auto wlan0
iface wlan0 inet dhcp
wpa-ssid "Front Office Wireless"
wpa-psk "QLDWireless3827"

Press CTRL-X to exit, press Y to save changes, and press ENTER to save the file called interfaces

sudo /etc/init.d/networking restart
to restart the networking services.

You should then be able to see the IP Address that is assigned to WLAN0.
type ifconfig to see the network settings in full.


Sunday, May 22, 2016

Headless install of Raspbian (Jessie)

I needed to perform an install of Raspbian (Jessie) on a Raspberry PI, but I didn’t have a spare keyboard, mouse, or monitor / tv to connect it to. 
Download Raspbian from (current Jessie):
At the time of writing it was 4.1 (I used the lite version)
Download and install the SDCard Formatter from
Download and install Win32 Disk Imager from sourceforge:
Connect the SDCard, and run the SDFormatter application as an administrator.
This procedure will delete anything on the SDCard
Ensure the drive letter specified in the SDFormatter is the same as the drive letter of the SDCard connected (Open ‘Computer’ and check if need be)
Click the Option button and set FORMAT SIZE ADJUSTMENT to ON
Click OK.
click Format and Click OK
Click OK
Once the format is finished, click OK and then click Exit.
  Run Win32 Disk Imager as Administrator
Select the correct Device, browse and select the Raspbian Jessie image downloaded, and click Write
Double check the drive letter, and click Yes to proceed
This will copy the Raspbian Jessie image to the SDCard, and may take some time.
Once the write is Successful, click OK, and Exit the Win32 Disk Imager

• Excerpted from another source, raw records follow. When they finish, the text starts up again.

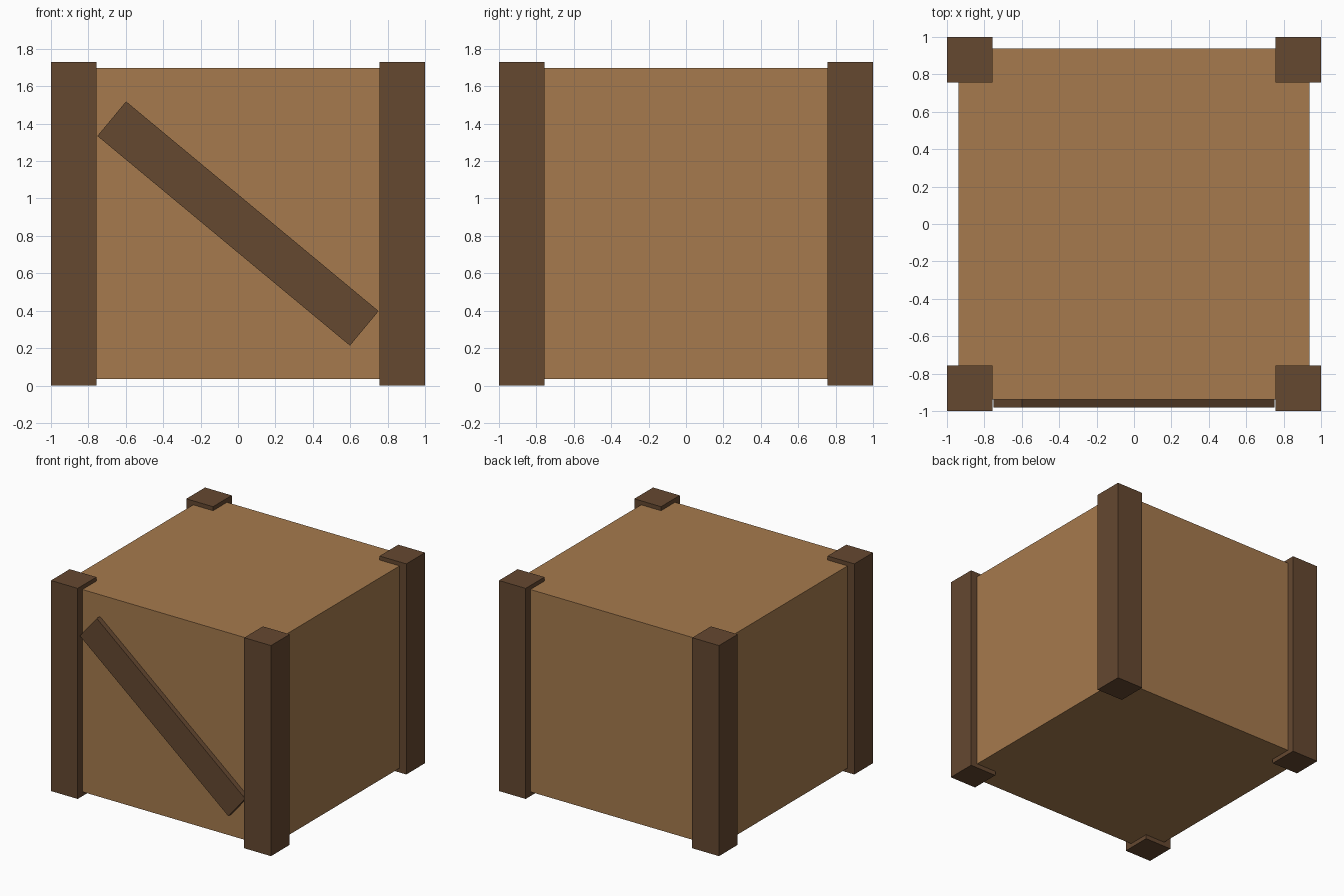
import bpy
import math

if "Cube" in bpy.data.objects:
    bpy.data.objects.remove(bpy.data.objects["Cube"])


def material(name, color):
    mat = bpy.data.materials.new(name)
    mat.diffuse_color = color
    mat.use_nodes = True
    mat.node_tree.nodes["Principled BSDF"].inputs["Base Color"].default_value = mat.diffuse_color
    return mat


light_wood = material("light_wood", (0.38, 0.195, 0.075, 1))
dark_wood = material("dark_wood", (0.13, 0.065, 0.03, 1))


def box(name, center, size, mat, tilt=0.0):
    bpy.ops.mesh.primitive_cube_add(size=1, location=center)
    ob = bpy.context.object
    ob.name = name
    ob.scale = size
    bpy.ops.object.transform_apply(location=False, rotation=False, scale=True)
    ob.rotation_euler.y = tilt
    ob.data.materials.append(mat)
    return ob


# Crate body, raised slightly off the floor
box("crate_body", (0, 0, 0.866), (1.876, 1.876, 1.662), light_wood)

# Four corner posts, standing proud of the body on every side
POST, HEIGHT = 0.243, 1.73
offset = 1 - POST / 2
for side_y, label_y in ((-1, "front"), (1, "back")):
    for side_x, label_x in ((-1, "left"), (1, "right")):
        box(f"{label_y}_{label_x}_post",
            (side_x * offset, side_y * offset, HEIGHT / 2),
            (POST, POST, HEIGHT), dark_wood)

# Diagonal brace across the front, sunk a little into the body
box("front_brace", (0, -0.95, 0.866), (1.755, 0.06, 0.24), dark_wood,
    tilt=math.radians(39.7))
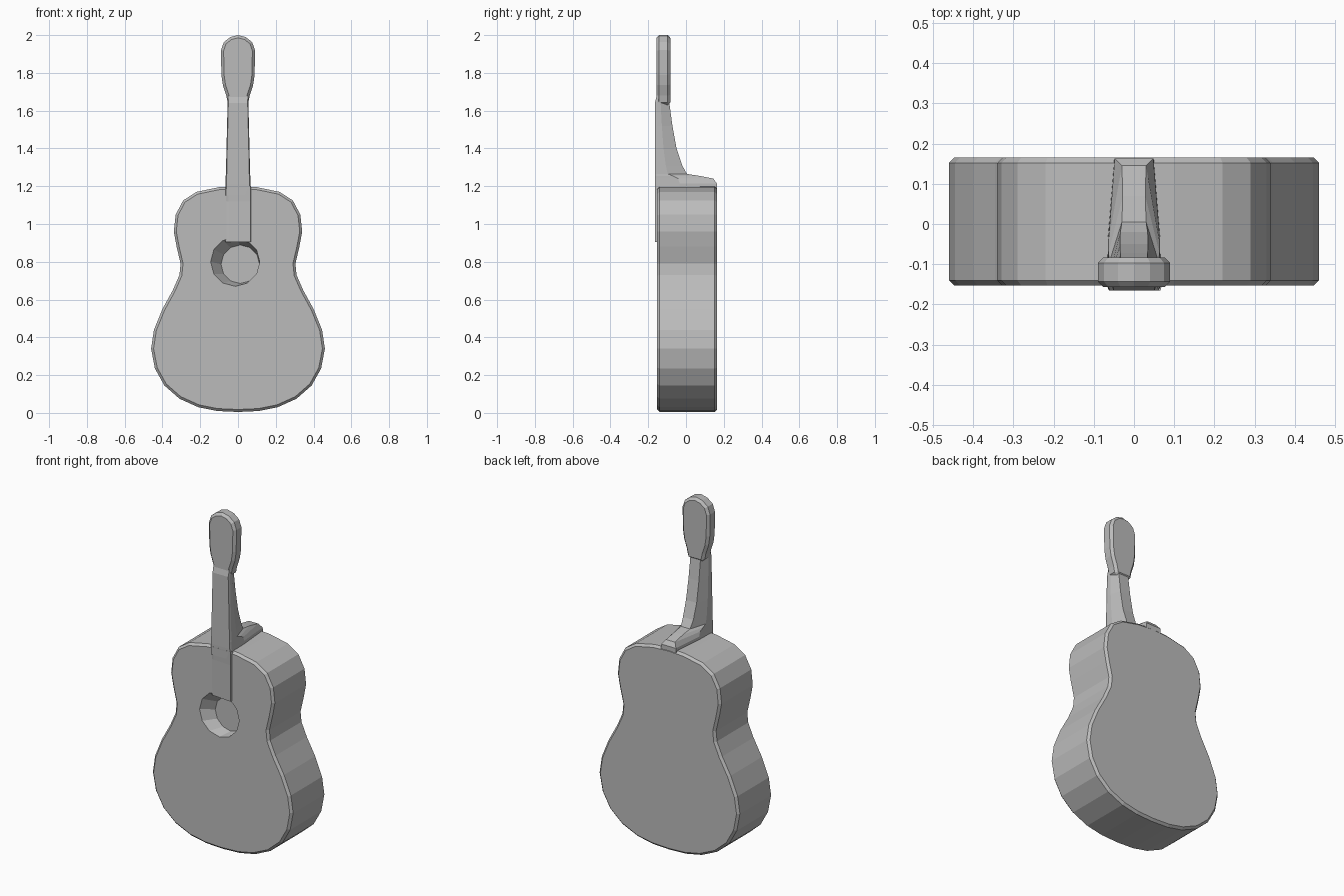
import bpy, bmesh, math

cube = bpy.data.objects.get("Cube")
if cube:
    bpy.data.objects.remove(cube, do_unlink=True)

grey = bpy.data.materials.new("plain grey")
grey.use_nodes = True
GREY = (0.5, 0.5, 0.5, 1)
grey.diffuse_color = GREY
grey.node_tree.nodes["Principled BSDF"].inputs["Base Color"].default_value = GREY


def loft(name, rings):
    """Skin a list of equal-length point rings and cap both ends."""
    bm = bmesh.new()
    loops = [[bm.verts.new(p) for p in ring] for ring in rings]
    n = len(loops[0])
    for a, b in zip(loops, loops[1:]):
        for i in range(n):
            j = (i + 1) % n
            bm.faces.new((a[i], a[j], b[j], b[i]))
    bm.faces.new(loops[0])
    bm.faces.new(loops[-1])
    bmesh.ops.recalc_face_normals(bm, faces=bm.faces)
    mesh = bpy.data.meshes.new(name)
    bm.to_mesh(mesh)
    bm.free()
    obj = bpy.data.objects.new(name, mesh)
    bpy.context.collection.objects.link(obj)
    mesh.materials.append(grey)
    return obj


def bevel(obj, width, segments=1, angle=50):
    mod = obj.modifiers.new("soft edges", "BEVEL")
    mod.width = width
    mod.segments = segments
    mod.limit_method = "ANGLE"
    mod.angle_limit = math.radians(angle)


def mirrored(half):
    """Close a half outline of (x, z) points across x = 0."""
    return half + [(-x, z) for x, z in reversed(half) if x > 0]


# Body: waisted outline, extruded front to back
body_half = [(0, 0.005), (0.11, 0.01), (0.21, 0.03), (0.31, 0.075), (0.39, 0.145),
             (0.44, 0.235), (0.46, 0.34), (0.445, 0.44), (0.40, 0.55), (0.345, 0.65),
             (0.31, 0.73), (0.304, 0.79), (0.325, 0.88), (0.34, 0.96), (0.33, 1.05),
             (0.29, 1.125), (0.22, 1.17), (0.10, 1.195), (0, 1.2)]
outline = mirrored(body_half)
body = loft("body", [[(x, y, z) for x, z in outline] for y in (-0.153, 0.165)])

# Sound hole: shallow recess whose upper left wall slopes inward
def circle(cx, y, cz, r, n=12):
    return [(cx + r * math.cos(math.tau * i / n), y, cz + r * math.sin(math.tau * i / n))
            for i in range(n)]

cutter = loft("sound_hole_cutter", [circle(-0.021, -0.18, 0.803, 0.14),
                                    circle(-0.015, -0.153, 0.8, 0.13),
                                    circle(0.012, -0.085, 0.787, 0.102)])
cutter.hide_render = True
cutter.hide_viewport = True
cutter.display_type = "WIRE"
bevel(body, 0.013)
cut = body.modifiers.new("sound hole", "BOOLEAN")
cut.object = cutter
cut.solver = "EXACT"

# Neck and heel: sections of (height, half width, back half width, front y, back y)
sections = [(1.15, 0.068, 0.05, -0.163, 0.163), (1.215, 0.066, 0.048, -0.165, 0.163),
            (1.24, 0.065, 0.03, -0.165, 0.145), (1.255, 0.065, 0.028, -0.165, 0.07),
            (1.265, 0.064, 0.03, -0.165, 0.005), (1.31, 0.063, 0.034, -0.165, -0.02),
            (1.40, 0.061, 0.035, -0.165, -0.05), (1.52, 0.058, 0.034, -0.165, -0.072),
            (1.64, 0.055, 0.033, -0.165, -0.088), (1.68, 0.056, 0.035, -0.155, -0.09)]


def neck_ring(z, w, back_w, front, back):
    mid = front + 0.4 * (back - front)
    half = [(w * 0.93, front), (w, front + 0.012), (w * 0.97, mid), (back_w, back)]
    pts = half + [(-x, y) for x, y in reversed(half)]
    return [(x, y, z) for x, y in pts]


loft("neck", [neck_ring(*s) for s in sections])

# Fingerboard end: raised along its left edge, sinking into the soundboard on the right
loft("fingerboard_end", [[(-0.065, -0.152, z), (-0.05, left, z), (0.066, -0.165, z),
                          (0.07, -0.148, z), (-0.065, -0.148, z)]
                         for z, left in ((0.905, -0.154), (1.12, -0.157), (1.2, -0.165))])

# Headstock: paddle outline with rounded rim
head_half = [(0, 1.63), (0.052, 1.63), (0.062, 1.68), (0.08, 1.735), (0.088, 1.79),
             (0.09, 1.92), (0.075, 1.963), (0.04, 1.99), (0, 2.0)]
head_outline = mirrored(head_half)
head = loft("headstock", [[(x, y, z) for x, z in head_outline] for y in (-0.157, -0.083)])
bevel(head, 0.014)
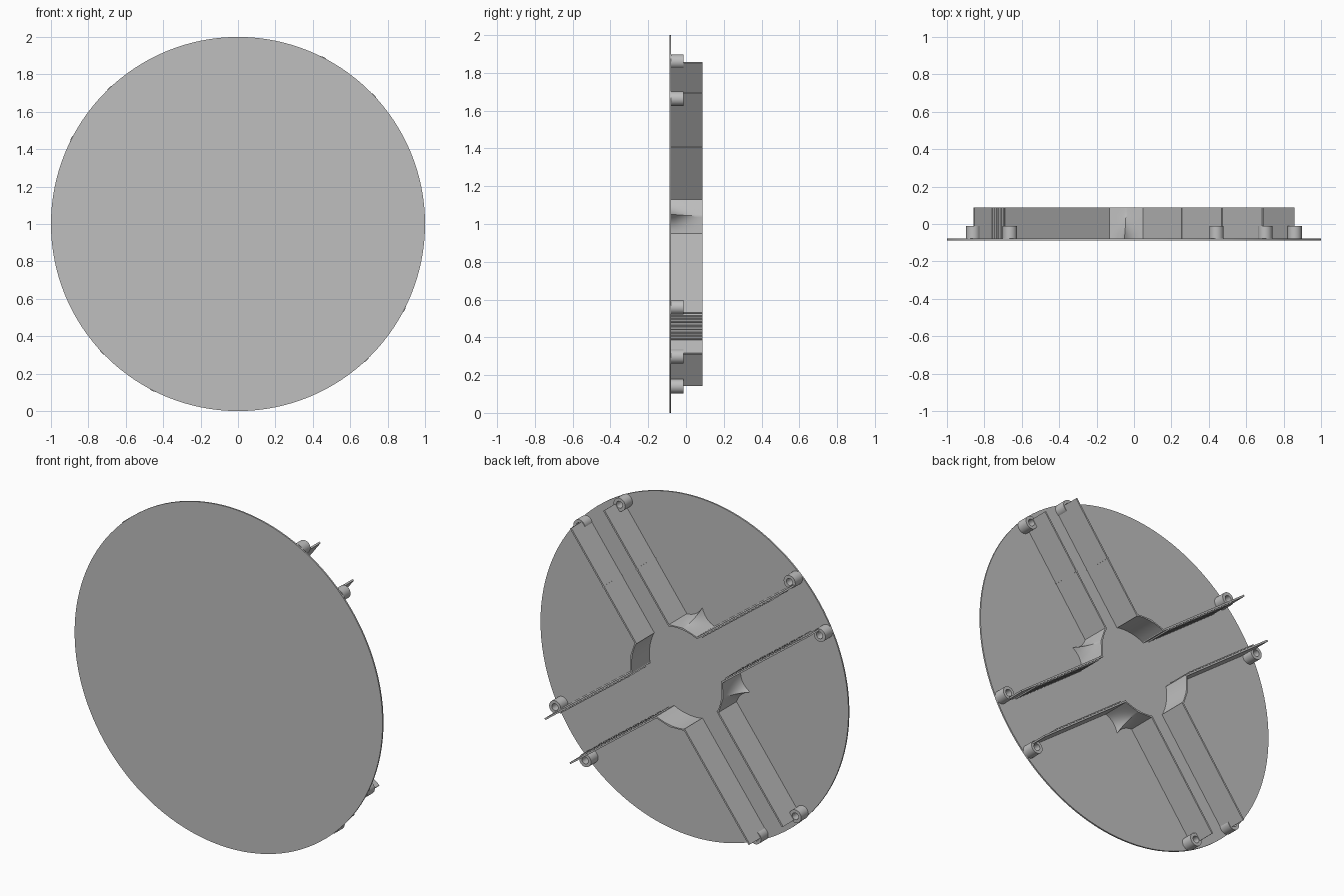
import bpy, bmesh
from math import sin, cos, radians, pi, atan2, hypot
from mathutils import Vector

cube = bpy.data.objects.get("Cube")
if cube:
    bpy.data.objects.remove(cube, do_unlink=True)

grey = bpy.data.materials.new("plain grey")
grey.use_nodes = True
COLOR = (0.52, 0.52, 0.52, 1)
grey.diffuse_color = COLOR
grey.node_tree.nodes["Principled BSDF"].inputs["Base Color"].default_value = COLOR

FRONT, PLATE, BACK = -0.0875, -0.0785, 0.0875   # depth of plate faces and wall rims
ARM = atan2(0.8, 0.6)                           # direction of the first channel
INNER, OUTER, HALF = 0.26, 0.967, 0.135         # channel extent and half width
THICK = 0.01


def finish(name, bm, smooth=True):
    bmesh.ops.recalc_face_normals(bm, faces=bm.faces)
    mesh = bpy.data.meshes.new(name)
    bm.to_mesh(mesh)
    bm.free()
    mesh.materials.append(grey)
    obj = bpy.data.objects.new(name, mesh)
    bpy.context.collection.objects.link(obj)
    if smooth:
        bpy.ops.object.select_all(action="DESELECT")
        obj.select_set(True)
        bpy.context.view_layer.objects.active = obj
        bpy.ops.object.shade_smooth_by_angle(angle=radians(30))
    return obj


def loft(bm, sections, caps=True):
    """Skin closed loops of (x, z) points, each given with its depth y."""
    rings = [[bm.verts.new((x, y, z + 1)) for x, z in pts] for y, pts in sections]
    for a, b in zip(rings, rings[1:]):
        n = len(a)
        for i in range(n):
            bm.faces.new((a[i], a[(i + 1) % n], b[(i + 1) % n], b[i]))
    if caps:
        bm.faces.new(rings[0])
        bm.faces.new(rings[-1])


def polar(r, a):
    return Vector((r * cos(a), r * sin(a)))


def circle(r, n, centre=(0, 0)):
    return [Vector(centre) + polar(r, 2 * pi * i / n) for i in range(n)]


def along(angle, s, t):
    """Point at distance s along an arm and t to its side."""
    return polar(s, angle) + polar(t, angle + pi / 2)


def bar(bm, angle, s0, s1, t0, t1, y1=BACK):
    pts = [along(angle, s, t) for s, t in ((s0, t0), (s1, t0), (s1, t1), (s0, t1))]
    loft(bm, [(PLATE, pts), (y1, pts)])


# Round front plate
bm = bmesh.new()
loft(bm, [(FRONT, circle(1, 128)), (PLATE, circle(1, 128))])
finish("front_plate", bm)

# Four channels: paired walls, ribs and screw bosses
for k in range(4):
    angle = ARM + k * pi / 2
    for side, label in ((1, "left"), (-1, "right")):
        bm = bmesh.new()
        bar(bm, angle, INNER, OUTER, side * (HALF - THICK / 2), side * (HALF + THICK / 2))
        finish(f"channel_wall_{label}_{k + 1}", bm, False)

        bm = bmesh.new()
        face = HALF - THICK / 2
        if k % 2:
            # Row of fine ribs on the channel side
            for i in range(19):
                s = 0.3 + 0.03 * i
                bar(bm, angle, s, s + 0.012, side * (face - 0.007), side * face)
        elif k == 0:
            # Single narrow seam collar
            bar(bm, angle, 0.605, 0.613, side * (face - 0.003), side * (HALF + 0.008))
        if bm.verts:
            finish(f"wall_ribs_{label}_{k + 1}", bm, False)
        else:
            bm.free()

        # Hollow screw boss beside the wall's outer end
        bm = bmesh.new()
        spot = along(angle, 0.952, side * 0.163)
        wide, hole = circle(0.038, 24, spot), circle(0.02, 24, spot)
        loft(bm, [(PLATE, wide), (-0.012, wide), (-0.012, hole), (PLATE + 0.005, hole)])
        finish(f"screw_boss_{label}_{k + 1}", bm)

# Curved corner blocks between neighbouring channels, each with a swept ridge
RADIUS = hypot(INNER, HALF)
SPREAD = pi / 4 - atan2(HALF, INNER)
STEPS = 8
for k in range(4):
    mid = ARM - pi / 4 + k * pi / 2

    def flank(sign, tip):
        """Concave curve from a wall end to the ridge."""
        a = polar(RADIUS + 0.01, mid + sign * SPREAD)
        c = polar(RADIUS + 0.008, mid + sign * SPREAD * 0.3)
        b = polar(tip, mid)
        return [a * (1 - u) ** 2 + c * 2 * u * (1 - u) + b * u * u
                for u in (i / STEPS for i in range(STEPS + 1))]

    sections = []
    for j in range(STEPS + 1):
        f = j / STEPS
        tip = RADIUS + 0.012 + 0.06 * (1 - f) ** 2
        arc = [polar(RADIUS, mid + SPREAD * (2 * i / STEPS - 1)) for i in range(STEPS + 1)]
        outline = arc + flank(1, tip) + flank(-1, tip)[-2::-1]
        sections.append((PLATE + (BACK - PLATE) * f, outline))
    bm = bmesh.new()
    loft(bm, sections)
    finish(f"corner_block_{k + 1}", bm)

edit 22/03/17
Open the USB drive in file explorer and create a new blank file called ssh in the root.  (Make sure you don't have an extension on the file).  See note #3

Connect the SDCard back into the Raspberry Pi, connect an eternet cable, and boot the device.
After some time, check your DHCP server or logs to identify the IP address of the device, alternatively query dns for raspberrypi.
Using putty, connect to the device using SSH.
Click Yes to the key warning
Login credentials are:
username: pi
password: raspberry
Run the initial Raspberry Pi Configuration by using the command:
sudo raspi-config
Modify the configuration as required.  Once completed, select Finish
If prompted to reboot, select No
Update the package source by running the commands
sudo sed -i 's/wheezy/jessie/g' /etc/apt/sources.list
sudo sed -i 's/wheezy/jessie/g' /etc/apt/sources.list.d/*
Update the package list using the command
sudo apt-get update
Update the distribution
sudo apt-get dist-upgrade
Select ‘Y’ to continue if prompted.
This may take some time.
Once completed, uninstall group-bin and configuration files
sudo apt-get purge cgroup-bin
It may / may not have anything to uninstall.  This can prevent the unit from booting.
Change the name of the device
sudo nano /etc/hostname
CTRL-X, Y and <Enter> to save the name
sudo nano /etc/hosts
Change the line     raspberrypi
to     <new name of the device>
CTRL-X, Y and <Enter> to save the name
Reboot the unit with
sudo reboot